:: Work instructions ::
Write out the entries below exactly, starting at the first line and stopping after the line that contains "H, A = 0.05306, 0.0634"; skip all pictures.

:: Material supplied ::
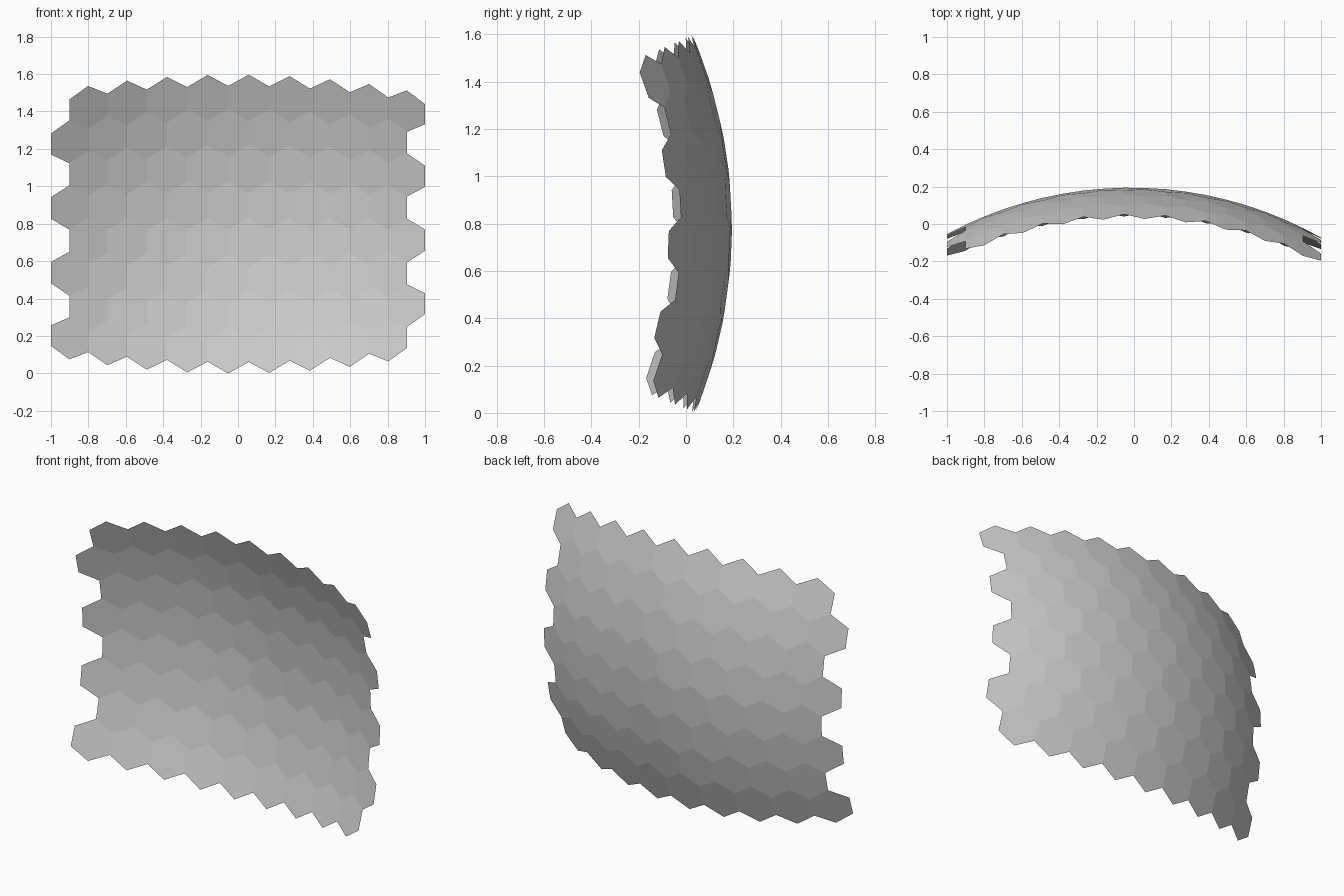
import bpy, bmesh
from math import sin, cos

if "Cube" in bpy.data.objects:
    bpy.data.objects.remove(bpy.data.objects["Cube"])

R = 2.07                          # radius of the dish curvature
COLS, ROWS = 9, 8
H, A = 0.05306, 0.0634            # half width and side of a cell, as angles
LAT0, LON0 = -0.4946, -0.3887     # left and bottom limits of the panel
APEX = (-0.017, 0.1945, 0.784)    # rearmost point of the dish


def on_sphere(lat, lon):
    """Wrap flat panel coordinates onto the dish."""
    return (APEX[0] + R * sin(lat),
            APEX[1] - R + R * cos(lat) * cos(lon),
            APEX[2] + R * cos(lat) * sin(lon))


# one hexagon outline: pointed top and bottom, upright sides
HEX = [(0, 1), (-1, 0.5), (-1, -0.5), (0, -1), (1, -0.5), (1, 0.5)]

# honeycomb panel: staggered rows of flat cells
bm = bmesh.new()
for row in range(ROWS):
    for col in range(COLS):
        u = LAT0 + H * (1 + 2 * col + row % 2)
        v = LON0 + A * (1 + 1.5 * row)
        bm.faces.new([bm.verts.new(on_sphere(u + H * du, v + A * dv))
                      for du, dv in reversed(HEX)])
bmesh.ops.remove_doubles(bm, verts=bm.verts, dist=0.002)
bmesh.ops.recalc_face_normals(bm, faces=bm.faces)

mesh = bpy.data.meshes.new("hexagon_panel")
bm.to_mesh(mesh)
bm.free()
panel = bpy.data.objects.new("hexagon_panel", mesh)
bpy.context.collection.objects.link(panel)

:: Response to the task ::
import bpy, bmesh
from math import sin, cos

if "Cube" in bpy.data.objects:
    bpy.data.objects.remove(bpy.data.objects["Cube"])

R = 2.07                          # radius of the dish curvature
COLS, ROWS = 9, 8
H, A = 0.05306, 0.0634            # half width and side of a cell, as angles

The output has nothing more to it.